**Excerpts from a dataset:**
================

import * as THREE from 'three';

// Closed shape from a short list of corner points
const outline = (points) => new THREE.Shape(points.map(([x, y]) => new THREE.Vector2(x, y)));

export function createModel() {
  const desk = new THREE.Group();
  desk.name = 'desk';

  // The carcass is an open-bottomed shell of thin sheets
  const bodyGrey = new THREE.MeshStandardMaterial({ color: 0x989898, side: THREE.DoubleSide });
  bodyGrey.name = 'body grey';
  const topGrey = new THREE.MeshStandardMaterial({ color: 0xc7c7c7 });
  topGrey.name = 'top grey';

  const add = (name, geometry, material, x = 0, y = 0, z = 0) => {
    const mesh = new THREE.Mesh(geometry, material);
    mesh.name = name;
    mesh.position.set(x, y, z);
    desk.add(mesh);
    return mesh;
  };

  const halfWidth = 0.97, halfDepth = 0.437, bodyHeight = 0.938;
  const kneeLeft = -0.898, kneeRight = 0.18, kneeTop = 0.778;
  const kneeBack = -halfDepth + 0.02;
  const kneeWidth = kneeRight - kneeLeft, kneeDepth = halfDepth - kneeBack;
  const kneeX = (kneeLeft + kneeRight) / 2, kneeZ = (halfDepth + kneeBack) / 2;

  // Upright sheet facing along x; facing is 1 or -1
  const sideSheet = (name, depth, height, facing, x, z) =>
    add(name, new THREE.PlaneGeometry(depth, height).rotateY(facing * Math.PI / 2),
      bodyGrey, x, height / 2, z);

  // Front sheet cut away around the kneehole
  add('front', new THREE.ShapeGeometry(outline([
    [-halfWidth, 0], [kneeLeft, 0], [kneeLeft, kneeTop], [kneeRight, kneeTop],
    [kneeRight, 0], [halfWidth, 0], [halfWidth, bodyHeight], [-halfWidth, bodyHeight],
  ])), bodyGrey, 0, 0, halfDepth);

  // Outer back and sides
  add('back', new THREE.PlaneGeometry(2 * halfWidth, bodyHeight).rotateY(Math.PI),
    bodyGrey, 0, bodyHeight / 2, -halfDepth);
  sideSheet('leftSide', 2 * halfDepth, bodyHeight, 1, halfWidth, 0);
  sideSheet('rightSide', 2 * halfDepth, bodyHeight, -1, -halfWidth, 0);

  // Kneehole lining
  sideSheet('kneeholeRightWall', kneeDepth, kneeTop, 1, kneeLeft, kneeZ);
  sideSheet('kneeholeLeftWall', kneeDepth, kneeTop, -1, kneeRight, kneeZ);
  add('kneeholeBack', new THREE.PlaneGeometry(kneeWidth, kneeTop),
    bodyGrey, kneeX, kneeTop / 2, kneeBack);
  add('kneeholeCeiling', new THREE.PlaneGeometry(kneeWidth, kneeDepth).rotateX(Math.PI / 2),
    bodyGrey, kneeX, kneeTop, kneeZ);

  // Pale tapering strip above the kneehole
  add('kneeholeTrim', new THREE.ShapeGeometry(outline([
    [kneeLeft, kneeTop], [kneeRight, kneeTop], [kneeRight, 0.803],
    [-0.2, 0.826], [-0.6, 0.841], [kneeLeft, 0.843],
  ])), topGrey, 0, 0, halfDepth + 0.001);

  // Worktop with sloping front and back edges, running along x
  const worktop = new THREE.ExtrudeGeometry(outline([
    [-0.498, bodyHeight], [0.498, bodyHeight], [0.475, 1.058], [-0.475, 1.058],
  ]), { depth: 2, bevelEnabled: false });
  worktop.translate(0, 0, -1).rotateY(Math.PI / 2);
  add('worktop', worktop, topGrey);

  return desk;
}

================

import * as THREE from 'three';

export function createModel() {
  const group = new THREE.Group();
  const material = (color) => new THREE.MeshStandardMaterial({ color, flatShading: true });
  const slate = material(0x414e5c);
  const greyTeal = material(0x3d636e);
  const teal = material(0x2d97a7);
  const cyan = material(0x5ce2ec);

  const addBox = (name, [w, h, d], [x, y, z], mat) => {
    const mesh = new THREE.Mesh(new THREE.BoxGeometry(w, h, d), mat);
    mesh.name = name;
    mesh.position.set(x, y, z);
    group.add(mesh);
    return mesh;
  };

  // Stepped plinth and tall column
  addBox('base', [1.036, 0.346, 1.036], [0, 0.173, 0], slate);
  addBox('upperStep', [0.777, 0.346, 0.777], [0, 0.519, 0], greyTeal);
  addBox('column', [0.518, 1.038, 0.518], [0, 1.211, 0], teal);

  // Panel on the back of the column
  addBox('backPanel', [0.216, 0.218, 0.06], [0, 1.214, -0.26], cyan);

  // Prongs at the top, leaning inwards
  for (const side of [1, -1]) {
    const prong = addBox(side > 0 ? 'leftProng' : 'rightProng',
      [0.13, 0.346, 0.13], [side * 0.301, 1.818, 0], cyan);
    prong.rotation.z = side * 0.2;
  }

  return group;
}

================

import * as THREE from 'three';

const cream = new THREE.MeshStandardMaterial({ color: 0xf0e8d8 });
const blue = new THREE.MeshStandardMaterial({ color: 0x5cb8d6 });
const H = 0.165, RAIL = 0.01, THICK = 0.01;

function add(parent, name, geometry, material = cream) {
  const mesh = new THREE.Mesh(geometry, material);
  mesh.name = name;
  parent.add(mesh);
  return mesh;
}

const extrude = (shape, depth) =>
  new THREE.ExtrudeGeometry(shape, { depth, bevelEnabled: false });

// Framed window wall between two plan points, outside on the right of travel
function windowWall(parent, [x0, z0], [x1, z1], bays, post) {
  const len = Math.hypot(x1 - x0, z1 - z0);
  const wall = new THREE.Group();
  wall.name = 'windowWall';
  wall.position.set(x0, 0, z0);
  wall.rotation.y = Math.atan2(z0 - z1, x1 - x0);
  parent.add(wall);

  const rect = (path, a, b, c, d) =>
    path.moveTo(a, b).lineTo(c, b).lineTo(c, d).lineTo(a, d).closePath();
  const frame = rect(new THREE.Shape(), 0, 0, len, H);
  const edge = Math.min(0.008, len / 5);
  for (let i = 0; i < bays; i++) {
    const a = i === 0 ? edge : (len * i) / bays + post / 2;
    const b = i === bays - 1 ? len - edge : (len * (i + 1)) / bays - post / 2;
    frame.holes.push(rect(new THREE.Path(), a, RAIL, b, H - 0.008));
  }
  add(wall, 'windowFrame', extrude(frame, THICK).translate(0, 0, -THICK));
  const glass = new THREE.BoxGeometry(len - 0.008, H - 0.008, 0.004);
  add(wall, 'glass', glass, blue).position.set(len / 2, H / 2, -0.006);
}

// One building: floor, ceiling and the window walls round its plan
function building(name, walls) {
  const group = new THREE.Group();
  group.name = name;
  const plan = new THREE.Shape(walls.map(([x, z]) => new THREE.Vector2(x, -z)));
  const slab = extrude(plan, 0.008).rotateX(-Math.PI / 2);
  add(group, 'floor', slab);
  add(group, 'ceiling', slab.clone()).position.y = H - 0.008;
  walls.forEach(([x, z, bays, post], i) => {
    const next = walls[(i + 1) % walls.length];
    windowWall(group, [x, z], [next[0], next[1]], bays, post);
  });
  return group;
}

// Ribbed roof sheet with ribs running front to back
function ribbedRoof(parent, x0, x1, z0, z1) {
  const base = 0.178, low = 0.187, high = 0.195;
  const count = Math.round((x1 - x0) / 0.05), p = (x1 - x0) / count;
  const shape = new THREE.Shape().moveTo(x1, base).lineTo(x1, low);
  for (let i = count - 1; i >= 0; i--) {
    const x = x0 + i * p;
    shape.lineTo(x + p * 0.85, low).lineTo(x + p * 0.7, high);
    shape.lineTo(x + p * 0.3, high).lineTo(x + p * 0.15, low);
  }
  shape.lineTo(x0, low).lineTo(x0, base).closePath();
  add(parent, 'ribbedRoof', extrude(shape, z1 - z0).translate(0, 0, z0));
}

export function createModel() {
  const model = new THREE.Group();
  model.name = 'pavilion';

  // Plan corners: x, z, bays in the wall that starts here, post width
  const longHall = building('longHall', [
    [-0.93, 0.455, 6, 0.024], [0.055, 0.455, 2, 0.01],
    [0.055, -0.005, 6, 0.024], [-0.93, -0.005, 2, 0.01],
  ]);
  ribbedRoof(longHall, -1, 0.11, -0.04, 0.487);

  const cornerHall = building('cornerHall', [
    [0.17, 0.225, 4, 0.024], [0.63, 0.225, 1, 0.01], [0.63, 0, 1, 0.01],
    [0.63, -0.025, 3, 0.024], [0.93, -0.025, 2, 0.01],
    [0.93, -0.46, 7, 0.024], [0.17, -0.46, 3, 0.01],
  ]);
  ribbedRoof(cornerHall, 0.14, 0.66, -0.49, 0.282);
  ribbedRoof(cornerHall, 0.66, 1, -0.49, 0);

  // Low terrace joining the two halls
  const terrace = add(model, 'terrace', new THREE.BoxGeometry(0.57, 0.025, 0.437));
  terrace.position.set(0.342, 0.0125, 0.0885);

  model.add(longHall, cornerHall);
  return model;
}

================

**Exercise goal:** Above are the entries; copy every line among them that contains the word "kneeTop".

**Solution to this exercise:**
  const kneeLeft = -0.898, kneeRight = 0.18, kneeTop = 0.778;
    [-halfWidth, 0], [kneeLeft, 0], [kneeLeft, kneeTop], [kneeRight, kneeTop],
  sideSheet('kneeholeRightWall', kneeDepth, kneeTop, 1, kneeLeft, kneeZ);
  sideSheet('kneeholeLeftWall', kneeDepth, kneeTop, -1, kneeRight, kneeZ);
  add('kneeholeBack', new THREE.PlaneGeometry(kneeWidth, kneeTop),
    bodyGrey, kneeX, kneeTop / 2, kneeBack);
    bodyGrey, kneeX, kneeTop, kneeZ);
    [kneeLeft, kneeTop], [kneeRight, kneeTop], [kneeRight, 0.803],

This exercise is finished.